"Police have already filed charges for the murder of two women. The investigation for the other two cases is still under way," said Kotevski.
Police began to suspect Taneski, 56, after reading his articles about the crimes in the national daily Utrinski Vesnik and noticing details that had not been released to the public, Kotevski said. Since then, police have found Taneski's DNA on the bodies of two of the victims, the spokesman said.
Arrested Friday at his home
Taneski was arrested Friday at his home in the town of Kicevo, about 75 miles southwest of the Macedonian capital, Skopje. Police were searching his house as well as his cottage in a nearby village.
All of the victims were elderly women who worked as cleaners and lived in the same neighborhood of Kicevo, police said.
The three women's bodies were found naked and stuffed in nylon bags hidden in different locations, police said.

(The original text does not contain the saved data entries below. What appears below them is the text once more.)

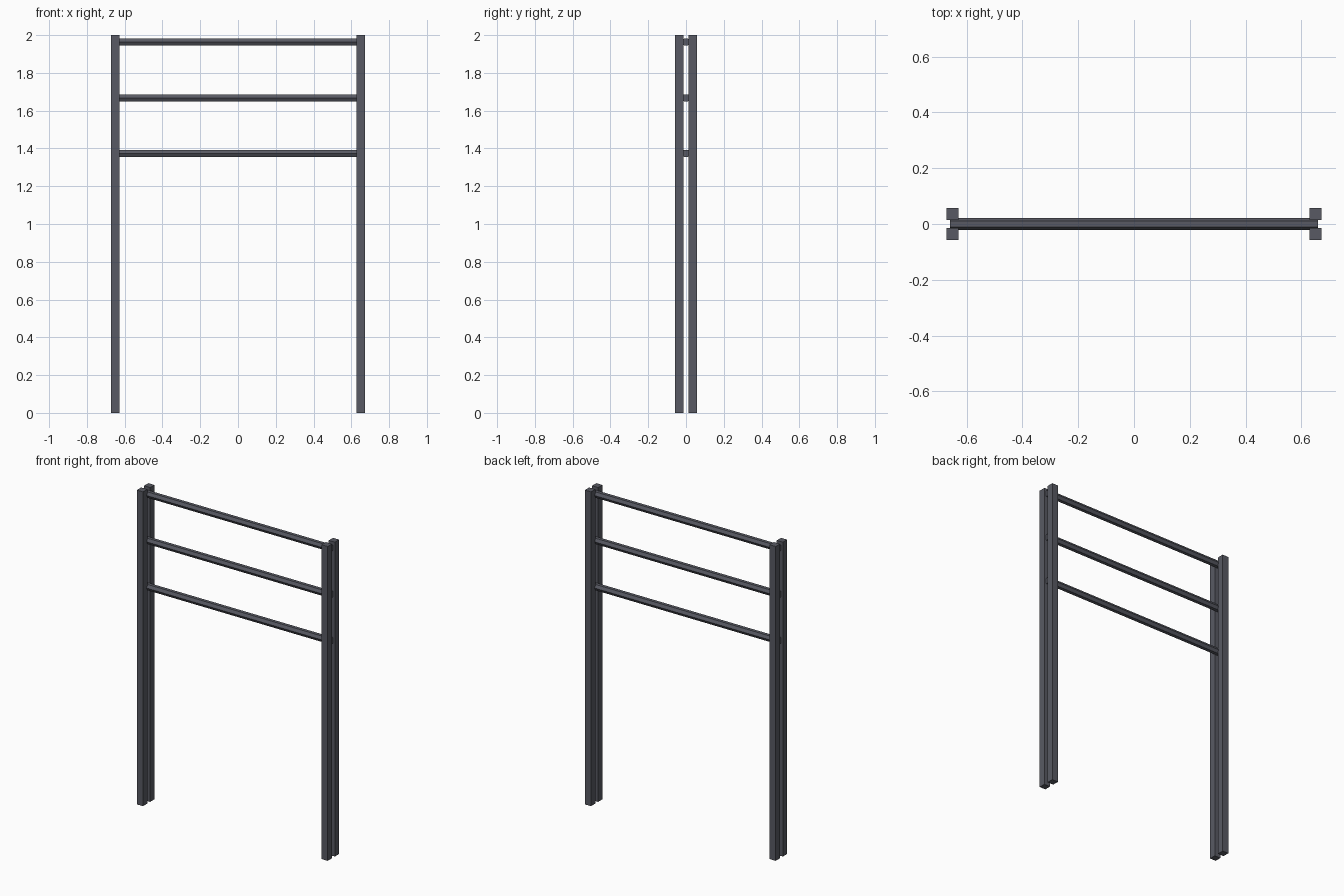
import bpy
import math

if "Cube" in bpy.data.objects:
    bpy.data.objects.remove(bpy.data.objects["Cube"])

# One dark slate metal for everything
metal = bpy.data.materials.new("dark slate metal")
metal.diffuse_color = (0.098, 0.102, 0.125, 1.0)
metal.use_nodes = True
metal.node_tree.nodes["Principled BSDF"].inputs["Base Color"].default_value = metal.diffuse_color

POST = 0.043          # square post thickness
HEIGHT = 2.0
POST_X = 0.65         # post centre from the middle
POST_Y = 0.036        # each pair leaves a narrow gap
RAIL_R = 0.0215
RAIL_LEN = 1.32


def finish(name):
    obj = bpy.context.object
    obj.name = name
    bpy.ops.object.transform_apply(location=False, rotation=True, scale=True)
    obj.data.materials.append(metal)
    return obj


# Paired square posts at each end
for sx, side in ((-1, "left"), (1, "right")):
    for sy, face in ((-1, "front"), (1, "back")):
        bpy.ops.mesh.primitive_cube_add(
            size=1, location=(sx * POST_X, sy * POST_Y, HEIGHT / 2))
        bpy.context.object.scale = (POST, POST, HEIGHT)
        finish(f"{side}_{face}_post")

# Hexagonal rails let into the posts, flat sides up and down
for name, z in (("lower", 1.374), ("middle", 1.668), ("upper", 1.963)):
    bpy.ops.mesh.primitive_cylinder_add(
        vertices=6, radius=RAIL_R, depth=RAIL_LEN,
        location=(0, 0, z), rotation=(0, math.pi / 2, 0))
    finish(f"{name}_rail")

They had been sexually and physically abused, strangled and wrapped with phone cables, said police.
The body of 65-year-old Zivana Temelkoska was found this year; the body of Ljubica Licoska, 56, in 2007, and that of Mitra Simjanoska, 64, in 2005, police said. The journalist has been formally charged with murdering Temelkoska and Simjanoska, and is being investigated regarding the death of Licoska.
Woman missing in 2003
Police also are searching for a 78-year-old woman who went missing in 2003, and suspect she, too, may have been a victim of Taneski, Kotevski said.
It was not immediately clear if Taneski had a defense lawyer.
Some of the victims' family members said they had met Taneski when he was preparing his articles about the crimes.
"He came to our home, we talked, he asked for details," said Zoran Temelkoski, son of slain Zivana Temelkoska told private TV station A1. He expressed outrage that Taneski might be involved in the killings. "Who could imagine that it would be our neighbor at the end," the son said.
Licoska's sister, Cvetanka, told A1 TV she was shocked that police had named him as a main suspect. "I'm very surprised with this outcome. He came to me and asked for some details for my sister. He came here and asked for my sister's photo," she said.